▶ Exercise brief: What follows is a set of entries. Repeat them exactly, but not their pictures.
━━━ Given data ━━━
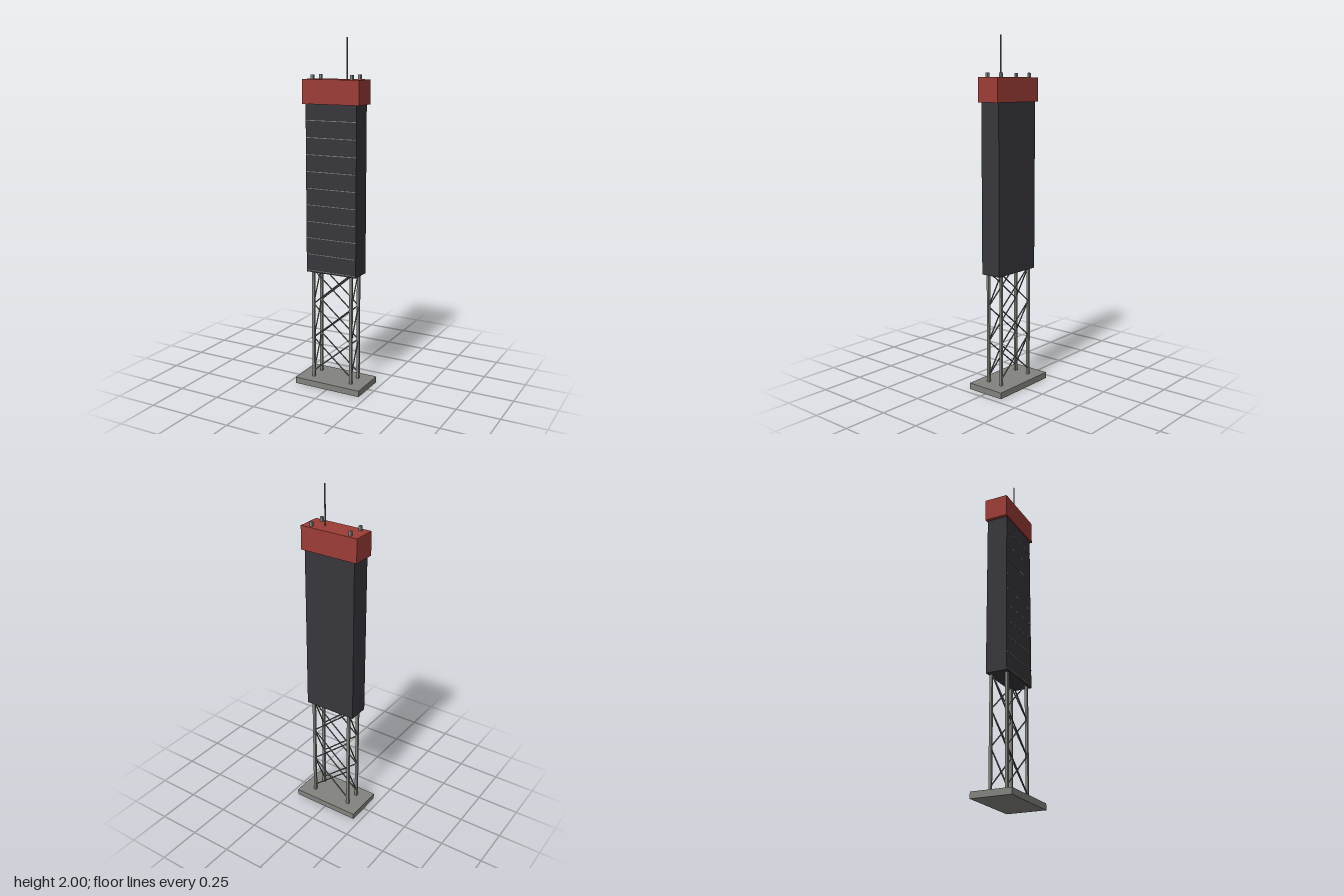
import * as THREE from 'three';

const flat = (name, color) => {
  const m = new THREE.MeshStandardMaterial({ color });
  m.name = name;
  return m;
};

export function createModel() {
  const group = new THREE.Group();
  group.name = 'signTower';
  const concrete = flat('concrete grey', 0x82827e);
  const steel = flat('steel grey', 0x6c6f72);
  const dark = flat('dark panel', 0x37363c);
  const red = flat('red cap', 0x9c3c37);

  const add = (name, geometry, material, x, y, z) => {
    const mesh = new THREE.Mesh(geometry, material);
    mesh.name = name;
    mesh.position.set(x, y, z);
    group.add(mesh);
    return mesh;
  };
  // box spanning y0..y1, centred on x, z
  const box = (name, mat, w, d, y0, y1, x = 0, z = 0) =>
    add(name, new THREE.BoxGeometry(w, y1 - y0, d), mat, x, (y0 + y1) / 2, z);

  // slender rod between two points
  const up = new THREE.Vector3(0, 1, 0);
  const rod = (name, a, b, r) => {
    const dir = b.clone().sub(a);
    const mid = a.clone().add(b).multiplyScalar(0.5);
    const mesh = add(name, new THREE.CylinderGeometry(r, r, dir.length(), 8), steel, mid.x, mid.y, mid.z);
    mesh.quaternion.setFromUnitVectors(up, dir.normalize());
  };

  // foundation, panel body and cap
  box('base', concrete, 0.416, 0.234, 0, 0.036);
  box('panelBody', dark, 0.316, 0.124, 0.68, 1.64);
  box('cap', red, 0.352, 0.138, 1.64, 1.775);

  // four posts running through the tower
  const px = 0.122, pz = 0.047;
  for (const sx of [-1, 1]) for (const sz of [-1, 1])
    box('post', concrete, 0.016, 0.014, 0.036, 1.8, sx * px, sz * pz);

  // lattice: crossed braces front and back, single diagonals on the sides
  for (let i = 0; i < 3; i++) {
    const y0 = 0.072 + i * 0.207, y1 = y0 + 0.207;
    for (const s of [-1, 1]) {
      for (const d of [-1, 1])
        rod('crossBrace', new THREE.Vector3(-d * px, y0, s * pz), new THREE.Vector3(d * px, y1, s * pz), 0.0038);
      rod('sideBrace', new THREE.Vector3(s * px, y0, pz), new THREE.Vector3(s * px, y1, -pz), 0.0038);
    }
  }

  // thin seams across the front of the panel
  for (let i = 0; i < 10; i++) {
    const y = 0.691 + i * 0.0955;
    box('panelSeam', concrete, 0.312, 0.003, y - 0.002, y + 0.002, 0, 0.0625);
  }

  // antenna on the cap
  rod('antenna', new THREE.Vector3(0.068, 1.775, 0), new THREE.Vector3(0.068, 2, 0), 0.004);

  return group;
}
━━━
▶ Solution to this problem:
import * as THREE from 'three';

const flat = (name, color) => {
  const m = new THREE.MeshStandardMaterial({ color });
  m.name = name;
  return m;
};

export function createModel() {
  const group = new THREE.Group();
  group.name = 'signTower';
  const concrete = flat('concrete grey', 0x82827e);
  const steel = flat('steel grey', 0x6c6f72);
  const dark = flat('dark panel', 0x37363c);
  const red = flat('red cap', 0x9c3c37);

  const add = (name, geometry, material, x, y, z) => {
    const mesh = new THREE.Mesh(geometry, material);
    mesh.name = name;
    mesh.position.set(x, y, z);
    group.add(mesh);
    return mesh;
  };
  // box spanning y0..y1, centred on x, z
  const box = (name, mat, w, d, y0, y1, x = 0, z = 0) =>
    add(name, new THREE.BoxGeometry(w, y1 - y0, d), mat, x, (y0 + y1) / 2, z);

  // slender rod between two points
  const up = new THREE.Vector3(0, 1, 0);
  const rod = (name, a, b, r) => {
    const dir = b.clone().sub(a);
    const mid = a.clone().add(b).multiplyScalar(0.5);
    const mesh = add(name, new THREE.CylinderGeometry(r, r, dir.length(), 8), steel, mid.x, mid.y, mid.z);
    mesh.quaternion.setFromUnitVectors(up, dir.normalize());
  };

  // foundation, panel body and cap
  box('base', concrete, 0.416, 0.234, 0, 0.036);
  box('panelBody', dark, 0.316, 0.124, 0.68, 1.64);
  box('cap', red, 0.352, 0.138, 1.64, 1.775);

  // four posts running through the tower
  const px = 0.122, pz = 0.047;
  for (const sx of [-1, 1]) for (const sz of [-1, 1])
    box('post', concrete, 0.016, 0.014, 0.036, 1.8, sx * px, sz * pz);

  // lattice: crossed braces front and back, single diagonals on the sides
  for (let i = 0; i < 3; i++) {
    const y0 = 0.072 + i * 0.207, y1 = y0 + 0.207;
    for (const s of [-1, 1]) {
      for (const d of [-1, 1])
        rod('crossBrace', new THREE.Vector3(-d * px, y0, s * pz), new THREE.Vector3(d * px, y1, s * pz), 0.0038);
      rod('sideBrace', new THREE.Vector3(s * px, y0, pz), new THREE.Vector3(s * px, y1, -pz), 0.0038);
    }
  }

  // thin seams across the front of the panel
  for (let i = 0; i < 10; i++) {
    const y = 0.691 + i * 0.0955;
    box('panelSeam', concrete, 0.312, 0.003, y - 0.002, y + 0.002, 0, 0.0625);
  }

  // antenna on the cap
  rod('antenna', new THREE.Vector3(0.068, 1.775, 0), new THREE.Vector3(0.068, 2, 0), 0.004);

  return group;
}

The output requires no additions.